---------- Extracted information
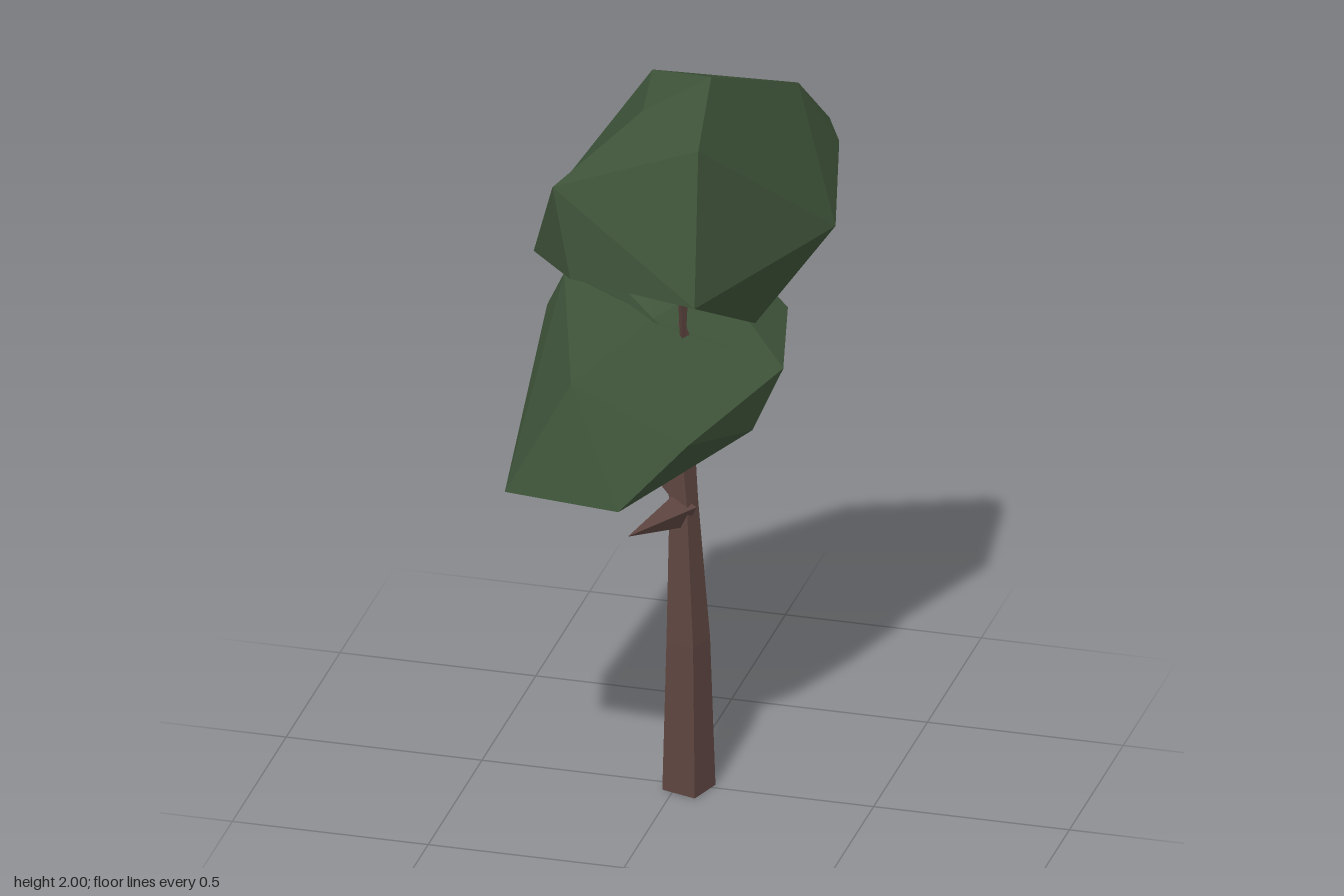
import * as THREE from 'three';
import { ConvexGeometry } from 'three/addons/geometries/ConvexGeometry.js';

const UP = new THREE.Vector3(0, 1, 0);

// Faceted limb through stations [x, y, z, radius]; rings lie across the path unless level is set
function limb(stations, sides, turn = 0, level = false) {
  const centres = stations.map(([x, y, z]) => new THREE.Vector3(x, y, z));
  const rings = stations.map(([, , , r], i) => {
    const dir = centres[Math.min(i + 1, centres.length - 1)].clone()
      .sub(centres[Math.max(i - 1, 0)]).normalize();
    const q = new THREE.Quaternion().setFromUnitVectors(UP, level ? UP : dir);
    return Array.from({ length: sides }, (_, k) => {
      const a = turn + (k / sides) * Math.PI * 2;
      return new THREE.Vector3(Math.cos(a) * r, 0, -Math.sin(a) * r).applyQuaternion(q).add(centres[i]);
    });
  });
  const pts = [];
  const last = rings.length - 1;
  for (let k = 0; k < sides; k++) {
    const n = (k + 1) % sides;
    for (let i = 0; i < last; i++) {
      const [a, b, c, d] = [rings[i][k], rings[i][n], rings[i + 1][n], rings[i + 1][k]];
      pts.push(a, b, c, a, c, d);
    }
    pts.push(centres[0], rings[0][n], rings[0][k], centres[last], rings[last][k], rings[last][n]);
  }
  const geo = new THREE.BufferGeometry().setFromPoints(pts);
  geo.computeVertexNormals();
  return geo;
}

// Faceted leaf mass: the hull of its corners
const mass = (corners) => new ConvexGeometry(corners.map((c) => new THREE.Vector3(...c)));

export function createModel() {
  const model = new THREE.Group();
  model.name = 'tree';
  const bark = new THREE.MeshStandardMaterial({ color: 0x5d4540, flatShading: true });
  bark.name = 'bark brown';
  const leaf = new THREE.MeshStandardMaterial({ color: 0x3e5339, flatShading: true });
  leaf.name = 'leaf green';
  const add = (name, geo, mat) => {
    const mesh = new THREE.Mesh(geo, mat);
    mesh.name = name;
    model.add(mesh);
  };

  // Trunk: tapered, four-sided, leaning a little back as it rises
  add('trunk', limb([
    [0.032, 0, 0.013, 0.067], [0.029, 0.4, 0.008, 0.055], [0.012, 0.77, -0.012, 0.036],
    [-0.015, 0.97, -0.035, 0.045], [-0.02, 1.2, -0.06, 0.036], [-0.022, 1.5, -0.09, 0.028],
  ], 4, -1.086, true), bark);

  // Branches
  add('brokenBranch', limb([[0.008, 0.745, -0.01, 0.046], [-0.07, 0.758, 0.2, 0.001]], 4), bark);
  add('lowerBranch', limb([[0.01, 0.785, -0.02, 0.032], [-0.2, 0.92, -0.14, 0.022],
    [-0.22, 0.96, -0.15, 0.016]], 4, 0.3), bark);
  add('upperBranch', limb([[-0.01, 1.24, -0.05, 0.014], [0.035, 1.255, 0.05, 0.009],
    [0.05, 1.29, 0.135, 0.008], [0.06, 1.42, 0.17, 0.013]], 4), bark);

  // Upper crown: main mass and a shoulder, meeting in a shallow crease
  const crease = [[-0.05, 1.895, 0.143], [-0.31, 1.58, 0], [-0.33, 1.475, 0.138],
    [0.132, 1.875, 0.29], [0.165, 1.52, 0.445], [-0.195, 1.485, 0.29]];
  add('upperCrown', mass([
    ...crease, [0.12, 2, 0.125], [-0.07, 1.93, -0.02], [0.246, 1.84, -0.225], [0.29, 1.69, -0.355],
    [0.315, 1.63, -0.354], [0.363, 1.5, -0.145], [0.06, 1.44, -0.45], [0.225, 1.33, 0.1],
  ]), leaf);
  add('upperCrownShoulder', mass([...crease, [-0.257, 1.7, 0.23]]), leaf);

  // Lower crown: two lobes with a cleft between them on one side
  add('lowerCrownFront', mass([
    [-0.03, 0.94, 0.443], [-0.325, 0.95, 0.425], [-0.365, 0.89, 0.2], [-0.24, 0.875, 0.01],
    [0.2, 1.005, 0.035], [0.255, 1.14, -0.055], [0.115, 1.085, 0.325], [-0.175, 1.23, 0.355],
    [-0.35, 1.235, -0.06], [-0.305, 1.33, -0.055], [-0.06, 1.26, -0.01],
  ]), leaf);
  add('lowerCrownBack', mass([
    [-0.32, 1.41, -0.135], [-0.16, 1.455, -0.19], [0.034, 1.4, -0.24], [0.212, 1.21, -0.252],
    [0.095, 1.11, -0.335], [-0.255, 1.24, -0.338], [-0.305, 1.1, -0.22], [0.02, 1.04, -0.298],
    [-0.05, 0.945, -0.145], [-0.235, 0.885, 0.005], [0.2, 1.006, 0.034], [0.254, 1.14, -0.056],
    [0.075, 1.34, -0.1], [-0.06, 1.265, 0.01],
  ]), leaf);

  return model;
}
--------------------
#### Description of the task
State how many lines of the entries above include the string "stations". The reply is that number alone.

#### Response area
4